(Data excerpts)
*** Begin section ***

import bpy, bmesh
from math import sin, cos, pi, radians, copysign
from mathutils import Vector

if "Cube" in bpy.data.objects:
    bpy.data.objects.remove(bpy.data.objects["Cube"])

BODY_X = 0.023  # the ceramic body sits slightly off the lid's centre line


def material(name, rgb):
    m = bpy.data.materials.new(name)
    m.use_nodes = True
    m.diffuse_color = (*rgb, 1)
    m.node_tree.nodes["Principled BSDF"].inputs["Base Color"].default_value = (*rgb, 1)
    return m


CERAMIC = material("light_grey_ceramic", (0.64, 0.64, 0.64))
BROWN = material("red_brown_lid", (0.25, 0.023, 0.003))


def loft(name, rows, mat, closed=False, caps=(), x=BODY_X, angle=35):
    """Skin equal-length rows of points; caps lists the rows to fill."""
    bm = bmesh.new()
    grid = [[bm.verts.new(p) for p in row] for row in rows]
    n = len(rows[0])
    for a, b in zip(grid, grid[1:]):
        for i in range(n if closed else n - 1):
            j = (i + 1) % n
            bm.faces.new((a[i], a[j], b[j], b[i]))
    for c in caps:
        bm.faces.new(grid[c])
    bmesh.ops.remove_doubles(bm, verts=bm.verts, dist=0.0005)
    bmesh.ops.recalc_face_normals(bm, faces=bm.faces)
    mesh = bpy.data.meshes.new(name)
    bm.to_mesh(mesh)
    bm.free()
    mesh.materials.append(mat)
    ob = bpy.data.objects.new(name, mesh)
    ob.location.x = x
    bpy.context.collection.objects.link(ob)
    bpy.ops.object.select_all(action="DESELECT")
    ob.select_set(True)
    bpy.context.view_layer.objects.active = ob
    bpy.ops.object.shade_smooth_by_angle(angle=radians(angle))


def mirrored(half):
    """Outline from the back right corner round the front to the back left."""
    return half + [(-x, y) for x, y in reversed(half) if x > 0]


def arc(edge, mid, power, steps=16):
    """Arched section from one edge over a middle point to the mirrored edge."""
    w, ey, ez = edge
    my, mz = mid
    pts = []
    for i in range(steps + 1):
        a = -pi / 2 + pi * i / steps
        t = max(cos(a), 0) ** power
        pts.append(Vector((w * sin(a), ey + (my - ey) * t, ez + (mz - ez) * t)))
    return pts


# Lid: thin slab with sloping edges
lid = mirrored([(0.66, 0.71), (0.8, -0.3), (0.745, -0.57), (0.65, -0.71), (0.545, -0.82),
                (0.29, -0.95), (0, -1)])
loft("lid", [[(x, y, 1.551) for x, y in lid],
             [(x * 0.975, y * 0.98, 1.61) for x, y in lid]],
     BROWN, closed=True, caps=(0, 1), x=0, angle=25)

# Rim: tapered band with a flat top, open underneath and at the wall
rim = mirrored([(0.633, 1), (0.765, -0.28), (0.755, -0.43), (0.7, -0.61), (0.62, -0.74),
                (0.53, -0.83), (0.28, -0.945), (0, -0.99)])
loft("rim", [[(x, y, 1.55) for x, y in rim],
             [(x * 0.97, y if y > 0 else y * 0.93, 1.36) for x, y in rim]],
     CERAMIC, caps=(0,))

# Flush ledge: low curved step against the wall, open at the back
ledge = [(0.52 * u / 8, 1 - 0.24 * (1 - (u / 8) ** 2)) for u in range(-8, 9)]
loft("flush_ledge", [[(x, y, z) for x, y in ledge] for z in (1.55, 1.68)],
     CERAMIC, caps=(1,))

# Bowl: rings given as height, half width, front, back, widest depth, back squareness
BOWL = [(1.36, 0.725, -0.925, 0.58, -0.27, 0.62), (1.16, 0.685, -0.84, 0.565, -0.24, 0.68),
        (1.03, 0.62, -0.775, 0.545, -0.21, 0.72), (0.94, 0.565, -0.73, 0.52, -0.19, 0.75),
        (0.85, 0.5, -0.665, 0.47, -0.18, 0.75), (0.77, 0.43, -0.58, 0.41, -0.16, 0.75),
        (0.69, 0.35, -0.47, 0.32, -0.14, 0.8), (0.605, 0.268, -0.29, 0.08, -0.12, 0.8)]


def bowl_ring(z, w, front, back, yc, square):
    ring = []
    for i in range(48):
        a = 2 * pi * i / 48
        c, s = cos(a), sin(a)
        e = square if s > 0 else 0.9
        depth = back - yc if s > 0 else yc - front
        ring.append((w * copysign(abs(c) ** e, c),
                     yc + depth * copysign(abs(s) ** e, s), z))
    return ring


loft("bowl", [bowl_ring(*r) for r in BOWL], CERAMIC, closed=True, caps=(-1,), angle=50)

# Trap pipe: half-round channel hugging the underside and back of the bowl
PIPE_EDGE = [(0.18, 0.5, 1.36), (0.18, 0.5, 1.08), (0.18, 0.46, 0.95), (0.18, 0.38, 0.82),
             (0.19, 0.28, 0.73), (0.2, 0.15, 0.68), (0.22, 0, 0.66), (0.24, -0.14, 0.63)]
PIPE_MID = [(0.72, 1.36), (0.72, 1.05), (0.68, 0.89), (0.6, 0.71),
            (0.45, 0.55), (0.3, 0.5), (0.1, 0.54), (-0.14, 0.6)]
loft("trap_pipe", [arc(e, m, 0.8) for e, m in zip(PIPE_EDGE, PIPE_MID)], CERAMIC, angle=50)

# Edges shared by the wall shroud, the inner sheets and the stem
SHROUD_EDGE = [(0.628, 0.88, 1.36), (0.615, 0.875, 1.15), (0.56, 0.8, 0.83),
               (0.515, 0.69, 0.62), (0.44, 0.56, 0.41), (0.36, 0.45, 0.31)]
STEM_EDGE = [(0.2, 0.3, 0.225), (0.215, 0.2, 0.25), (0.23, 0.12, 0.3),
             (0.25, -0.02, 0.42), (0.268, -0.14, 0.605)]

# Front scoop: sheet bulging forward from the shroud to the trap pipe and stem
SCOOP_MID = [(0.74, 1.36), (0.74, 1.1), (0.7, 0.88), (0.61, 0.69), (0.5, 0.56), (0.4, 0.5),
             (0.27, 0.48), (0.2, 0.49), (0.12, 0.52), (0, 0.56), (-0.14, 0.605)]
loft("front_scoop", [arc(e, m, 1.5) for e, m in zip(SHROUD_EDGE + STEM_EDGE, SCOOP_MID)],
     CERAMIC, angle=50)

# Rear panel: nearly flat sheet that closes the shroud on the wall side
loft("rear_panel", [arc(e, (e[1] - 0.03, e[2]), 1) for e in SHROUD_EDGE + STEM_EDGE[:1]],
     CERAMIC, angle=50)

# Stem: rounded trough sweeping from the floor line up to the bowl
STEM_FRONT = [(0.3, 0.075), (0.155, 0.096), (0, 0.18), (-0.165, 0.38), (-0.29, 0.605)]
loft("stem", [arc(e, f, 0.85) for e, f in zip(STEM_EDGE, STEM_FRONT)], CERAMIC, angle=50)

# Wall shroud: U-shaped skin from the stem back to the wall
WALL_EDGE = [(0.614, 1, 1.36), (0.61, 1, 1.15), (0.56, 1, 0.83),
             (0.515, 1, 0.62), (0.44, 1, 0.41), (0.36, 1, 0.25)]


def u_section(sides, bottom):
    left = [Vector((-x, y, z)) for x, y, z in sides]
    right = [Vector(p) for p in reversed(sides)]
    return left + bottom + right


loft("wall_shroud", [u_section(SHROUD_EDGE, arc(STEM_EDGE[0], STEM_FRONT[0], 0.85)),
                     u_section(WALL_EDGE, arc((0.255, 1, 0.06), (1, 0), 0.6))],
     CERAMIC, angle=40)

*** End section ***

§ **WORK ORDER**
When you answer, repeat each entry exactly as it appears above.

§ **YOUR RESPONSE**
import bpy, bmesh
from math import sin, cos, pi, radians, copysign
from mathutils import Vector

if "Cube" in bpy.data.objects:
    bpy.data.objects.remove(bpy.data.objects["Cube"])

BODY_X = 0.023  # the ceramic body sits slightly off the lid's centre line


def material(name, rgb):
    m = bpy.data.materials.new(name)
    m.use_nodes = True
    m.diffuse_color = (*rgb, 1)
    m.node_tree.nodes["Principled BSDF"].inputs["Base Color"].default_value = (*rgb, 1)
    return m


CERAMIC = material("light_grey_ceramic", (0.64, 0.64, 0.64))
BROWN = material("red_brown_lid", (0.25, 0.023, 0.003))


def loft(name, rows, mat, closed=False, caps=(), x=BODY_X, angle=35):
    """Skin equal-length rows of points; caps lists the rows to fill."""
    bm = bmesh.new()
    grid = [[bm.verts.new(p) for p in row] for row in rows]
    n = len(rows[0])
    for a, b in zip(grid, grid[1:]):
        for i in range(n if closed else n - 1):
            j = (i + 1) % n
            bm.faces.new((a[i], a[j], b[j], b[i]))
    for c in caps:
        bm.faces.new(grid[c])
    bmesh.ops.remove_doubles(bm, verts=bm.verts, dist=0.0005)
    bmesh.ops.recalc_face_normals(bm, faces=bm.faces)
    mesh = bpy.data.meshes.new(name)
    bm.to_mesh(mesh)
    bm.free()
    mesh.materials.append(mat)
    ob = bpy.data.objects.new(name, mesh)
    ob.location.x = x
    bpy.context.collection.objects.link(ob)
    bpy.ops.object.select_all(action="DESELECT")
    ob.select_set(True)
    bpy.context.view_layer.objects.active = ob
    bpy.ops.object.shade_smooth_by_angle(angle=radians(angle))


def mirrored(half):
    """Outline from the back right corner round the front to the back left."""
    return half + [(-x, y) for x, y in reversed(half) if x > 0]


def arc(edge, mid, power, steps=16):
    """Arched section from one edge over a middle point to the mirrored edge."""
    w, ey, ez = edge
    my, mz = mid
    pts = []
    for i in range(steps + 1):
        a = -pi / 2 + pi * i / steps
        t = max(cos(a), 0) ** power
        pts.append(Vector((w * sin(a), ey + (my - ey) * t, ez + (mz - ez) * t)))
    return pts


# Lid: thin slab with sloping edges
lid = mirrored([(0.66, 0.71), (0.8, -0.3), (0.745, -0.57), (0.65, -0.71), (0.545, -0.82),
                (0.29, -0.95), (0, -1)])
loft("lid", [[(x, y, 1.551) for x, y in lid],
             [(x * 0.975, y * 0.98, 1.61) for x, y in lid]],
     BROWN, closed=True, caps=(0, 1), x=0, angle=25)

# Rim: tapered band with a flat top, open underneath and at the wall
rim = mirrored([(0.633, 1), (0.765, -0.28), (0.755, -0.43), (0.7, -0.61), (0.62, -0.74),
                (0.53, -0.83), (0.28, -0.945), (0, -0.99)])
loft("rim", [[(x, y, 1.55) for x, y in rim],
             [(x * 0.97, y if y > 0 else y * 0.93, 1.36) for x, y in rim]],
     CERAMIC, caps=(0,))

# Flush ledge: low curved step against the wall, open at the back
ledge = [(0.52 * u / 8, 1 - 0.24 * (1 - (u / 8) ** 2)) for u in range(-8, 9)]
loft("flush_ledge", [[(x, y, z) for x, y in ledge] for z in (1.55, 1.68)],
     CERAMIC, caps=(1,))

# Bowl: rings given as height, half width, front, back, widest depth, back squareness
BOWL = [(1.36, 0.725, -0.925, 0.58, -0.27, 0.62), (1.16, 0.685, -0.84, 0.565, -0.24, 0.68),
        (1.03, 0.62, -0.775, 0.545, -0.21, 0.72), (0.94, 0.565, -0.73, 0.52, -0.19, 0.75),
        (0.85, 0.5, -0.665, 0.47, -0.18, 0.75), (0.77, 0.43, -0.58, 0.41, -0.16, 0.75),
        (0.69, 0.35, -0.47, 0.32, -0.14, 0.8), (0.605, 0.268, -0.29, 0.08, -0.12, 0.8)]


def bowl_ring(z, w, front, back, yc, square):
    ring = []
    for i in range(48):
        a = 2 * pi * i / 48
        c, s = cos(a), sin(a)
        e = square if s > 0 else 0.9
        depth = back - yc if s > 0 else yc - front
        ring.append((w * copysign(abs(c) ** e, c),
                     yc + depth * copysign(abs(s) ** e, s), z))
    return ring


loft("bowl", [bowl_ring(*r) for r in BOWL], CERAMIC, closed=True, caps=(-1,), angle=50)

# Trap pipe: half-round channel hugging the underside and back of the bowl
PIPE_EDGE = [(0.18, 0.5, 1.36), (0.18, 0.5, 1.08), (0.18, 0.46, 0.95), (0.18, 0.38, 0.82),
             (0.19, 0.28, 0.73), (0.2, 0.15, 0.68), (0.22, 0, 0.66), (0.24, -0.14, 0.63)]
PIPE_MID = [(0.72, 1.36), (0.72, 1.05), (0.68, 0.89), (0.6, 0.71),
            (0.45, 0.55), (0.3, 0.5), (0.1, 0.54), (-0.14, 0.6)]
loft("trap_pipe", [arc(e, m, 0.8) for e, m in zip(PIPE_EDGE, PIPE_MID)], CERAMIC, angle=50)

# Edges shared by the wall shroud, the inner sheets and the stem
SHROUD_EDGE = [(0.628, 0.88, 1.36), (0.615, 0.875, 1.15), (0.56, 0.8, 0.83),
               (0.515, 0.69, 0.62), (0.44, 0.56, 0.41), (0.36, 0.45, 0.31)]
STEM_EDGE = [(0.2, 0.3, 0.225), (0.215, 0.2, 0.25), (0.23, 0.12, 0.3),
             (0.25, -0.02, 0.42), (0.268, -0.14, 0.605)]

# Front scoop: sheet bulging forward from the shroud to the trap pipe and stem
SCOOP_MID = [(0.74, 1.36), (0.74, 1.1), (0.7, 0.88), (0.61, 0.69), (0.5, 0.56), (0.4, 0.5),
             (0.27, 0.48), (0.2, 0.49), (0.12, 0.52), (0, 0.56), (-0.14, 0.605)]
loft("front_scoop", [arc(e, m, 1.5) for e, m in zip(SHROUD_EDGE + STEM_EDGE, SCOOP_MID)],
     CERAMIC, angle=50)

# Rear panel: nearly flat sheet that closes the shroud on the wall side
loft("rear_panel", [arc(e, (e[1] - 0.03, e[2]), 1) for e in SHROUD_EDGE + STEM_EDGE[:1]],
     CERAMIC, angle=50)

# Stem: rounded trough sweeping from the floor line up to the bowl
STEM_FRONT = [(0.3, 0.075), (0.155, 0.096), (0, 0.18), (-0.165, 0.38), (-0.29, 0.605)]
loft("stem", [arc(e, f, 0.85) for e, f in zip(STEM_EDGE, STEM_FRONT)], CERAMIC, angle=50)

# Wall shroud: U-shaped skin from the stem back to the wall
WALL_EDGE = [(0.614, 1, 1.36), (0.61, 1, 1.15), (0.56, 1, 0.83),
             (0.515, 1, 0.62), (0.44, 1, 0.41), (0.36, 1, 0.25)]


def u_section(sides, bottom):
    left = [Vector((-x, y, z)) for x, y, z in sides]
    right = [Vector(p) for p in reversed(sides)]
    return left + bottom + right


loft("wall_shroud", [u_section(SHROUD_EDGE, arc(STEM_EDGE[0], STEM_FRONT[0], 0.85)),
                     u_section(WALL_EDGE, arc((0.255, 1, 0.06), (1, 0), 0.6))],
     CERAMIC, angle=40)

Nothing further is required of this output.